Media in Pakistan: An Overview
Pakistan has a vibrant media landscape; among the most dynamic in South Asia. To a large extent the media enjoys freedom of expression in spite ofpolitical pre ssure and direct bans sometimes administered by political stake-holders. More than 40 television channels beam soaps, satire, music programmes, films, religious speech, political talk shows, and news of the hour. Although sometimes criticised for being unprofessional and politically biased, the television channels have made a great contribution to the media landscape and to Pakistani society. Radio channels are numerous and considered a very important source of information – especially in rural areas. Besides the state channel Radio Pakistan, a number of private radios carry independent journalistic content and news. But most radio content is music and entertainment. There are hundreds of Pakistani newspapers from the large national Urdu newspapers to the small local vernacular papers. Media demographics reflect a multi-linguistic, multi-ethnic and stratified class society with a clear divide between Urdu and English media. Urdu media are mostly consumed by the rural population. The English media targets urban and the elite and is more liberal and professional in comparison. English print, television and radio channels have far smaller audiences than their Urdu counterparts, but have great leverage among opinion makers, politicians, the business community, and the upper strata of society. Besides the Urdu/English and Rural/Urban divide, Pakistan media is also di vided linguistically with a series of media in vernacular languages, such as Punjabi, Pashto and Sindhi. Pakistan‟s media sector is highly influenced by the ownership structure. There are three dominating media moguls, or large media groups, which to some extent also have political affiliations. Due to their dominance in both print and broadcast industries all three media groups are very influential in politics and society. The security situation for journalists in general has deteriorated in the past couple of years. Twelve journalists were killed in 2008; and May 2009 six more has been killed. Threats and intimidation against journalists and media workers by state and non-state actors is widespread. Political pressure on media is mostly done indirectly. One tool widely used by the government is to cut off „unfriendly‟ media from governmental advertising. Using draconian laws the government has also banned or officially silencing popular television channels. The Page 1 of 9

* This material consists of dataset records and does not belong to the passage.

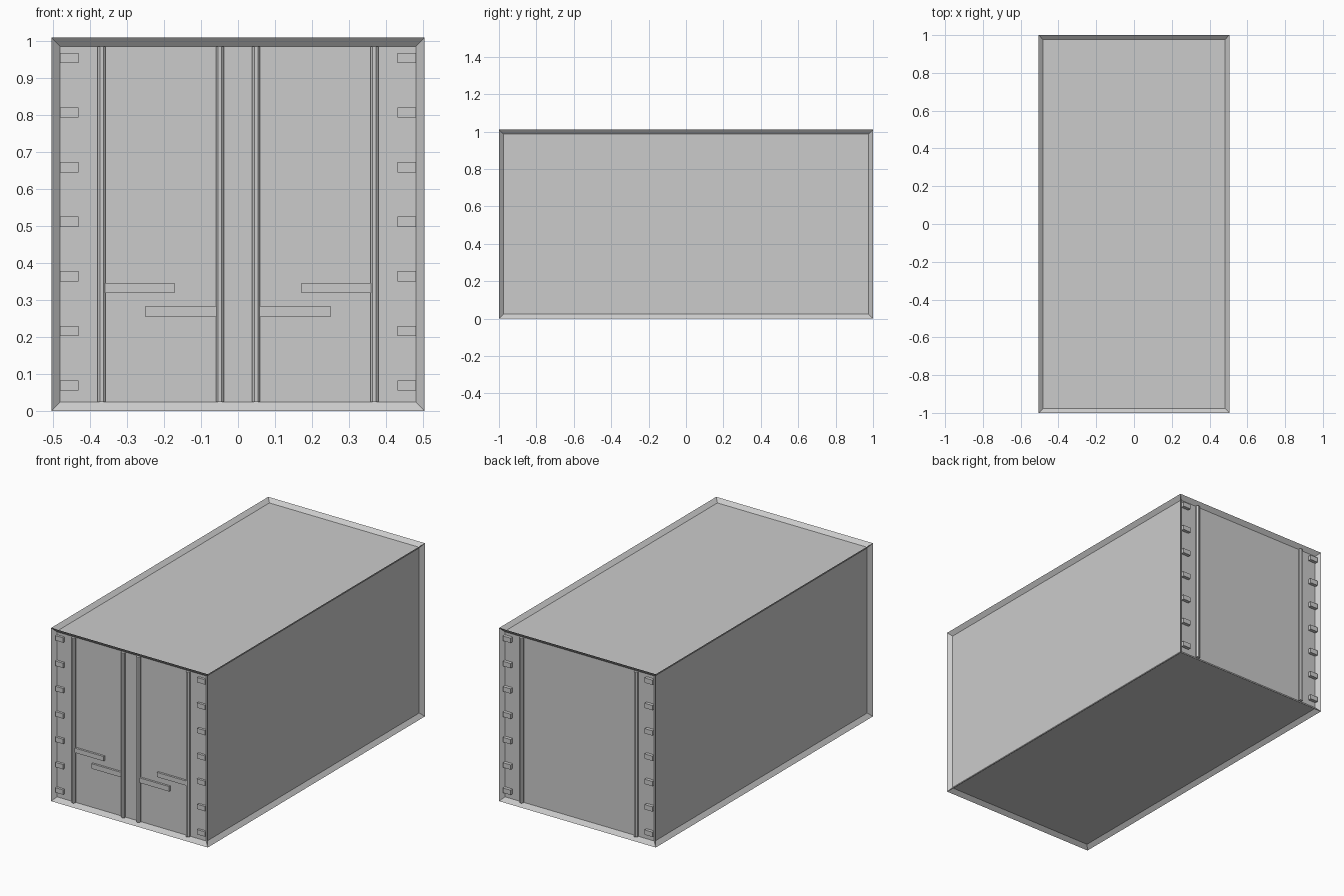
import bpy, bmesh, math
from mathutils import Matrix, Vector

if "Cube" in bpy.data.objects:
    bpy.data.objects.remove(bpy.data.objects["Cube"])

W, L, H = 1.01, 2.0, 1.01
RIM = 0.024
RECESS = 0.02
PANEL_Y = L / 2 - RECESS
Z0, Z1 = RIM, H - RIM


def finish(bm, name):
    bmesh.ops.recalc_face_normals(bm, faces=bm.faces)
    me = bpy.data.meshes.new(name)
    bm.to_mesh(me)
    bm.free()
    ob = bpy.data.objects.new(name, me)
    bpy.context.collection.objects.link(ob)
    return ob


def box(name, x, y, z):
    """Box from (min, max) pairs."""
    bm = bmesh.new()
    size = [abs(b - a) for a, b in (x, y, z)]
    mid = Vector([(a + b) / 2 for a, b in (x, y, z)])
    bmesh.ops.create_cube(bm, size=1, matrix=Matrix.Translation(mid) @ Matrix.Diagonal((*size, 1)))
    return finish(bm, name)


def rod(name, x, y, r=0.012):
    """Vertical eight-sided rod between the bottom and top rims."""
    bm = bmesh.new()
    m = Matrix.Translation((x, y, (Z0 + Z1) / 2)) @ Matrix.Rotation(math.pi / 8, 4, 'Z')
    bmesh.ops.create_cone(bm, cap_ends=True, segments=8, radius1=r, radius2=r,
                          depth=Z1 - Z0, matrix=m)
    return finish(bm, name)


# Container body: every side recessed inside a thin rim
body = box("container_body", (-W / 2, W / 2), (-L / 2, L / 2), (0, H))
bm = bmesh.new()
bm.from_mesh(body.data)
bmesh.ops.inset_individual(bm, faces=bm.faces[:], thickness=RIM, depth=-RECESS,
                           use_even_offset=True)
bm.to_mesh(body.data)
bm.free()

for s, side in ((-1, "left"), (1, "right")):
    # Hinges along both ends, seven per edge
    for i in range(7):
        z = 0.069 + i * 0.1477
        x = (s * 0.432, s * 0.482)
        box(f"front_hinge_{side}", x, (-PANEL_Y - 0.014, -PANEL_Y + 0.005), (z - 0.014, z + 0.014))
        box(f"back_hinge_{side}", x, (PANEL_Y - 0.005, L / 2 - 0.001), (z - 0.014, z + 0.014))

    # Locking rods: two per front door, one per back edge
    rod(f"front_outer_rod_{side}", s * 0.369, -PANEL_Y - 0.006)
    rod(f"front_inner_rod_{side}", s * 0.049, -PANEL_Y - 0.006)
    rod(f"back_rod_{side}", s * 0.369, PANEL_Y + 0.006)

    # Door handles reaching out from the front rods
    hy = (-PANEL_Y - 0.012, -PANEL_Y + 0.003)
    box(f"upper_handle_{side}", (s * 0.172, s * 0.365), hy, (0.319, 0.346))
    box(f"lower_handle_{side}", (s * 0.053, s * 0.25), hy, (0.255, 0.284))
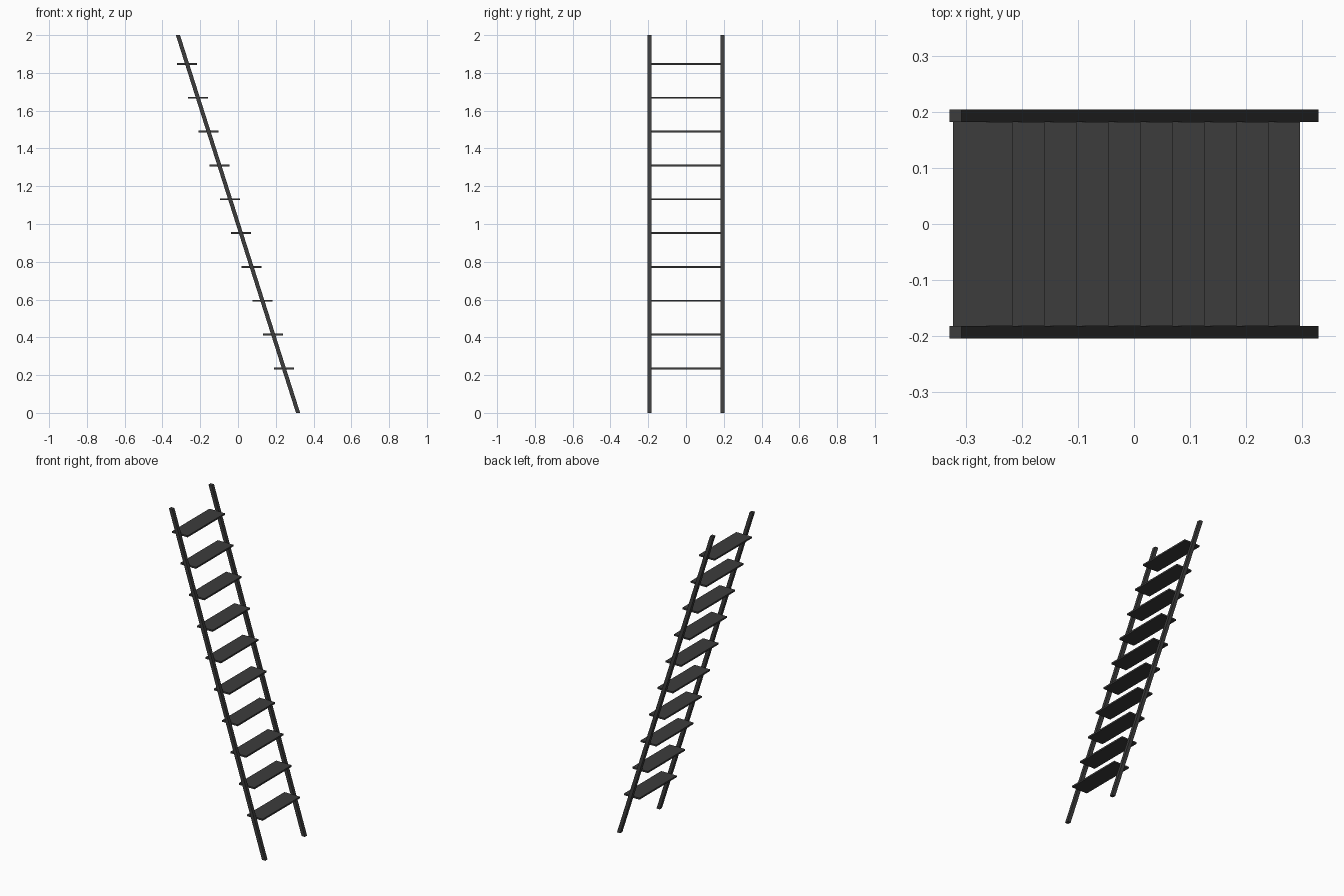
import bpy
import bmesh
from mathutils import Matrix

if "Cube" in bpy.data.objects:
    bpy.data.objects.remove(bpy.data.objects["Cube"], do_unlink=True)

dark = bpy.data.materials.new("dark_grey")
dark.use_nodes = True
grey = (0.045, 0.045, 0.045, 1)
dark.diffuse_color = grey
dark.node_tree.nodes["Principled BSDF"].inputs["Base Color"].default_value = grey

HEIGHT = 2.0
RAIL = 0.022          # rail thickness
RAIL_Y = 0.193        # rail centre line
LEAN = -0.318         # horizontal run per unit of height
TREADS = 10


def box(name, size, centre, lean=0.0):
    """Box with horizontal ends, optionally sheared along x by its height."""
    bm = bmesh.new()
    bmesh.ops.create_cube(bm, size=1, matrix=Matrix.Diagonal((*size, 1)))
    for v in bm.verts:
        v.co.x += lean * v.co.z
    mesh = bpy.data.meshes.new(name)
    bm.to_mesh(mesh)
    bm.free()
    mesh.materials.append(dark)
    obj = bpy.data.objects.new(name, mesh)
    obj.location = centre
    bpy.context.collection.objects.link(obj)
    return obj


# Leaning side rails
for side, sign in (("front", -1), ("back", 1)):
    box(side + "_rail", (RAIL, RAIL, HEIGHT), (0, sign * RAIL_Y, HEIGHT / 2), LEAN)

# Flat treads between the rails
for i in range(TREADS):
    z = 0.235 + i * 0.1792
    x = LEAN * (z - HEIGHT / 2)
    box(f"tread_{i + 1}", (0.106, 2 * RAIL_Y - RAIL, 0.01), (x, 0, z))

Muhammad Abdullah EP 102022 BS 3rd Year Pakistan Electronic Media Regulatory Authority (PEMRA) has been used to silence the broadcast media by either suspending licenses or by simply threatening to do so. In addition, media is also exposed to propaganda from state agencies, pressured by powerful political elements and non-state actors involved in the current conflict. As news coverage on the most popular private television channels is mostly focused on conflict and political stories, reports covering social issue, minorities, marginalized groups, human rights and women rights do not get due exposure in the media. In defence of the media, one could argue that developments within political theatre and the prevailing conflict have been so intense that they have demanded all the attention of journalists and media in general.
The media in Pakistan dates back to pre-partition years of British India, where a number of newspapers were established to promote a communalistic or partition agenda. The newspaper Dawn, founded by Quaid-e-Azam and first published in 1941, was dedicated to countering “anti-Muslim propaganda” and promoting for an independent Pakistan. The conservative newspaper, Nawa-e-Waqt, established in 1940, was the mouthpiece of the Muslim elites who were among the strongest supporters for an independent Pakistan. In a sense,...